Immigration activists hold signs rallying against raids on undocumented immigrants in New York Jan. 8, 2016. Reuters

President-elect Donald Trump said he would deport or imprison up to three million undocumented immigrants once he takes office in January. Trump's proposal specifically targets undocumented individuals with criminal records, however, his hardline rhetoric against immigration has sparked concern in a country where 11 million undocumented immigrants contribute to the economy.

The controversial topic was a key subject of debate during the presidential election, with Trump's successful campaign claiming that undocumented immigrants hurt the economy by lowering wages and taking jobs away from citizens. But is he right? Here's what we know:

1. Immigration Does Take Away Jobs And Lower Wages For Some. In Trump's defense, a certain demographic of U.S. citizens have been economically beset by undocumented workers. While the influx of immigrant workers affects the economy as a whole, low-skill, high school dropouts have been most adversely affected because most incoming immigrants directly compete with them in the job market. Wages for this group of U.S.-born workers without high school diplomas has dropped about six percent, according to a 2013 report by Harvard economist George J. Borjas. It may be no surprise that this demographic of U.S. voters widely supported Trump in the election.

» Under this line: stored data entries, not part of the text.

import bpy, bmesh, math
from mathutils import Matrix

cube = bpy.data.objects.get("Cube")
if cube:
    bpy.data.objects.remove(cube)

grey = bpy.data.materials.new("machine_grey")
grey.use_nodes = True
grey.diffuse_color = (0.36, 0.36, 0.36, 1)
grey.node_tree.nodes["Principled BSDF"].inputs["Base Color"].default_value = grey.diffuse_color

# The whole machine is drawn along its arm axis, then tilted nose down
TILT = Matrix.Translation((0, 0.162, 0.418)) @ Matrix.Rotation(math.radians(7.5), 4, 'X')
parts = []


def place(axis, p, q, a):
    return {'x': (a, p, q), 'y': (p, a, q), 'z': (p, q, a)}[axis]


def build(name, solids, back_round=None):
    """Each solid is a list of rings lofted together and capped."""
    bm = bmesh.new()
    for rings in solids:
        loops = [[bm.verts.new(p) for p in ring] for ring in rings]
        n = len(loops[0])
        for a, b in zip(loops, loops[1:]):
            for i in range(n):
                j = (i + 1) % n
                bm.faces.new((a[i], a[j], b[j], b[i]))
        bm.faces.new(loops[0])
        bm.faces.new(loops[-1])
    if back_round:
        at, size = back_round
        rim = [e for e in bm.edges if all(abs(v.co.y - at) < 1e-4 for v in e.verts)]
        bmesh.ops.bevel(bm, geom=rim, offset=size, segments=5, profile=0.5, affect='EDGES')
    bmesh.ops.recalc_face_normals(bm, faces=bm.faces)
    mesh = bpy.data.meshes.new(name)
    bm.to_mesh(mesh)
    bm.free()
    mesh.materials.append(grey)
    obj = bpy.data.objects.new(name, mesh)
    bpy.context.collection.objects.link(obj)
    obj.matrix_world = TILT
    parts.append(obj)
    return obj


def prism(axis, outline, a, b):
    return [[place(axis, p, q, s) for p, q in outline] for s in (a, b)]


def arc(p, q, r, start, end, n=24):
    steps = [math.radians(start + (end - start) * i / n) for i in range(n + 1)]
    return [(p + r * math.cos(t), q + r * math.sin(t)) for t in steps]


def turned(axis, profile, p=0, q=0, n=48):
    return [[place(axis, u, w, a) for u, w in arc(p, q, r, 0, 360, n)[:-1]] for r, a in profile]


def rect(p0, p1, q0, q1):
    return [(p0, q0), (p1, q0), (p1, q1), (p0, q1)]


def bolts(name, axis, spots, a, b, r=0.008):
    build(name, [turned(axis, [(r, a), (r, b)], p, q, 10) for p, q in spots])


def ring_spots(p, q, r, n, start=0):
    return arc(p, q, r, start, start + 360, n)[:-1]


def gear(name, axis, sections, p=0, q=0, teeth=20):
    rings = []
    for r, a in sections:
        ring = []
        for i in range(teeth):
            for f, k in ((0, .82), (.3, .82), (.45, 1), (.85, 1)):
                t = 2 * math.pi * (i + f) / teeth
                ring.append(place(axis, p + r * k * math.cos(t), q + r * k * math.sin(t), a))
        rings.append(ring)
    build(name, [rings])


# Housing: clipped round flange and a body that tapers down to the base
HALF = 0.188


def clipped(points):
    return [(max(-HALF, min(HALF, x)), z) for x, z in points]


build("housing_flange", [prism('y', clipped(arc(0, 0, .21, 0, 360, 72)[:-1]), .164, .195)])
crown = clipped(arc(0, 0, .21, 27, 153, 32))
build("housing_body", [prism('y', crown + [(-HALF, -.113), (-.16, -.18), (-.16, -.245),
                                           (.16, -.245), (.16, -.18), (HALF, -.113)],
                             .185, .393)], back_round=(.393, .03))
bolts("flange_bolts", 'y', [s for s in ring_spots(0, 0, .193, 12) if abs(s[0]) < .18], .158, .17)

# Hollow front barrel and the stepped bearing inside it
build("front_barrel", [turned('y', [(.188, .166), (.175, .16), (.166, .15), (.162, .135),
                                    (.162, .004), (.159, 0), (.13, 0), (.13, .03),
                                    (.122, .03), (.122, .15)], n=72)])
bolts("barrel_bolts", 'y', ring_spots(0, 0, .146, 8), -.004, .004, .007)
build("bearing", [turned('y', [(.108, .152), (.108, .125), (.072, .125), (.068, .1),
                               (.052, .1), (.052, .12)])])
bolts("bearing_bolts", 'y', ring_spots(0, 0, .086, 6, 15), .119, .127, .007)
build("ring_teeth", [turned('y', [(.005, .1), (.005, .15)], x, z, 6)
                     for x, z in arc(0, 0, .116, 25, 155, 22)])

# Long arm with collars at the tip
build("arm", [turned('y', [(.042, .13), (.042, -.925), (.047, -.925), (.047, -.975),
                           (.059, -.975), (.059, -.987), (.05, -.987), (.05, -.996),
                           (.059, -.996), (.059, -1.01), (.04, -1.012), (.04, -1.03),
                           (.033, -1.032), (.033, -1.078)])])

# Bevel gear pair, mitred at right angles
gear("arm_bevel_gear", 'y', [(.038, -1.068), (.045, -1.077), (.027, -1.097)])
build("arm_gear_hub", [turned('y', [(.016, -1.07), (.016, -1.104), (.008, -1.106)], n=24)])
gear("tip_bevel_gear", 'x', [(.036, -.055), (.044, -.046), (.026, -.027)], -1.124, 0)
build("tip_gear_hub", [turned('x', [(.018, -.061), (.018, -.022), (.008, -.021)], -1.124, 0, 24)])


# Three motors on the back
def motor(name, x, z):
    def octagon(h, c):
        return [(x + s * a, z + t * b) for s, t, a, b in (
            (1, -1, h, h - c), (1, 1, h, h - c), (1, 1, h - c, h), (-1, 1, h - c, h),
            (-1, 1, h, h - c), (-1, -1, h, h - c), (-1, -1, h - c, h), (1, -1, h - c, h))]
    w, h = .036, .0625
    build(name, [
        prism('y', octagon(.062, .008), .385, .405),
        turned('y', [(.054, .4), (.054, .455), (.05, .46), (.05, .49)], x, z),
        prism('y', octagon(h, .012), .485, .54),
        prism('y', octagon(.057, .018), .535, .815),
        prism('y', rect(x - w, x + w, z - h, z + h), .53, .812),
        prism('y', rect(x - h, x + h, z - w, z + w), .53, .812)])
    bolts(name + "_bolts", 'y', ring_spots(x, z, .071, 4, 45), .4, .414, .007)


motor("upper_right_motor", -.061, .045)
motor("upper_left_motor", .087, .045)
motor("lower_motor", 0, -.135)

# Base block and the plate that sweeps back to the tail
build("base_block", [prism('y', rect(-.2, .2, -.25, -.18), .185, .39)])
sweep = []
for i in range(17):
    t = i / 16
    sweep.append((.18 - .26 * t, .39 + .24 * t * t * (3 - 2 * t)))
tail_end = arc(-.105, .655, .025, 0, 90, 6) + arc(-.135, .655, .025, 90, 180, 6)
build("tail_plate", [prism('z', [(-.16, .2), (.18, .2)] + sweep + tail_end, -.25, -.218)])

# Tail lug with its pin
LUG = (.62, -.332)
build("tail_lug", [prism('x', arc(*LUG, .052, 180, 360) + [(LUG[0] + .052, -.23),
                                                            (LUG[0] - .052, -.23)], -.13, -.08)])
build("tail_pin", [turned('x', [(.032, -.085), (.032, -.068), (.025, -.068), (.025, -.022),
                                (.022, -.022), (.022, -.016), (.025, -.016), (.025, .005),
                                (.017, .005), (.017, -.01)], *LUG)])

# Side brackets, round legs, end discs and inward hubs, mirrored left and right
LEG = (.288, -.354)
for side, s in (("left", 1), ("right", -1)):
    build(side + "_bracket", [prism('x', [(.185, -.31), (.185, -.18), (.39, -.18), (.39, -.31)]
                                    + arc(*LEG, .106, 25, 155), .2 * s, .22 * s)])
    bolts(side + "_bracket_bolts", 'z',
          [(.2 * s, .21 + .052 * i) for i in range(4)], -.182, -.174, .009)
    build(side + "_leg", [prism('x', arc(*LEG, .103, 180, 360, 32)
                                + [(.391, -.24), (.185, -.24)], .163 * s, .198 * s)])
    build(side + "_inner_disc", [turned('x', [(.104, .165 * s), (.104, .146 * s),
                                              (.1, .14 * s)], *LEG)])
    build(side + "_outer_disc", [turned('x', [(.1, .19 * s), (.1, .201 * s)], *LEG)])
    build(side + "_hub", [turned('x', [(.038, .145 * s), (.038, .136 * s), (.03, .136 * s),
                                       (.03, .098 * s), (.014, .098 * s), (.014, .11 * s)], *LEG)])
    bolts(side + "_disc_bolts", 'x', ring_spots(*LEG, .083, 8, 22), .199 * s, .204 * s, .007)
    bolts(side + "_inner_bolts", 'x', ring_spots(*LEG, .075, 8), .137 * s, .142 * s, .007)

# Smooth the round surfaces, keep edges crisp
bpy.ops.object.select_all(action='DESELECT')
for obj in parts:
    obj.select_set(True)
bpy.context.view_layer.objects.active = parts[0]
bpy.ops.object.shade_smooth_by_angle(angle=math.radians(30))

2. Immigration Improves The Economy As A Whole. Borjas has also said that the average U.S. citizen's wealth has increased by one percent thanks to illegal immigration. In 2006, President George W. Bush received an open letter signed by around 500 economists (including five Nobel laureates). “While a small percentage of native-born Americans may be harmed by immigration, vastly more Americans benefit from the contributions that immigrants make to our economy, including lower consumer prices,” it read. Immigrants expanded the U.S. workforce by about 47 percent between 1994 and 2014, according to the Organization for Economic Cooperation and Development.

3. Certain Industries Are Dependent On Undocumented Workers. Some sectors of the economy have widely benefitted from an unauthorized workforce. About half of all crops workers in the U.S. were undocumented, according to the Department of Agriculture. A policy of mass deportation would have devastating effects on the industry and would likely result in a significant increase on the price of essential goods such as fruits and vegetables. The construction and service industries also rely on high numbers of undocumented workers.

4. Mass Deportation Would Be Extremely Costly. Part of the debate on immigration involves the cost of undocumented workers. Borjas estimates a $50 billion overall increase in the net wealth of citizens thanks to the "immigration surplus" in the workforce actually offsets a $50 billion projected fiscal loss reached by comparing what these immigrants will pay into the system versus what they will take out. In other words, the economy virtually balances itself out. A policy of mass deportation, however, would cost the federal government at least $400 billion and lower the country's GDP by about $1 trillion, according to the free-market think tank American Action Forum.

5. Immigration Can Work For Everyone. Rather than worrying about the amount of immigrants we admit, Borjas emphasizes the need to focus on lessening their economic impact on native-born workers. He suggests we tax certain industries that hire large numbers of immigrant workers and use the revenue to provide for U.S. workers that have lost out. It is also important to remember that the benefits of immigration are not only represented in fiscal policy, but in social contribution. Immigration has caused a "brain gain" in the U.S., with incoming individuals bringing new ideas and contributing significantly to the cultural fabric of the country, numerous studies show.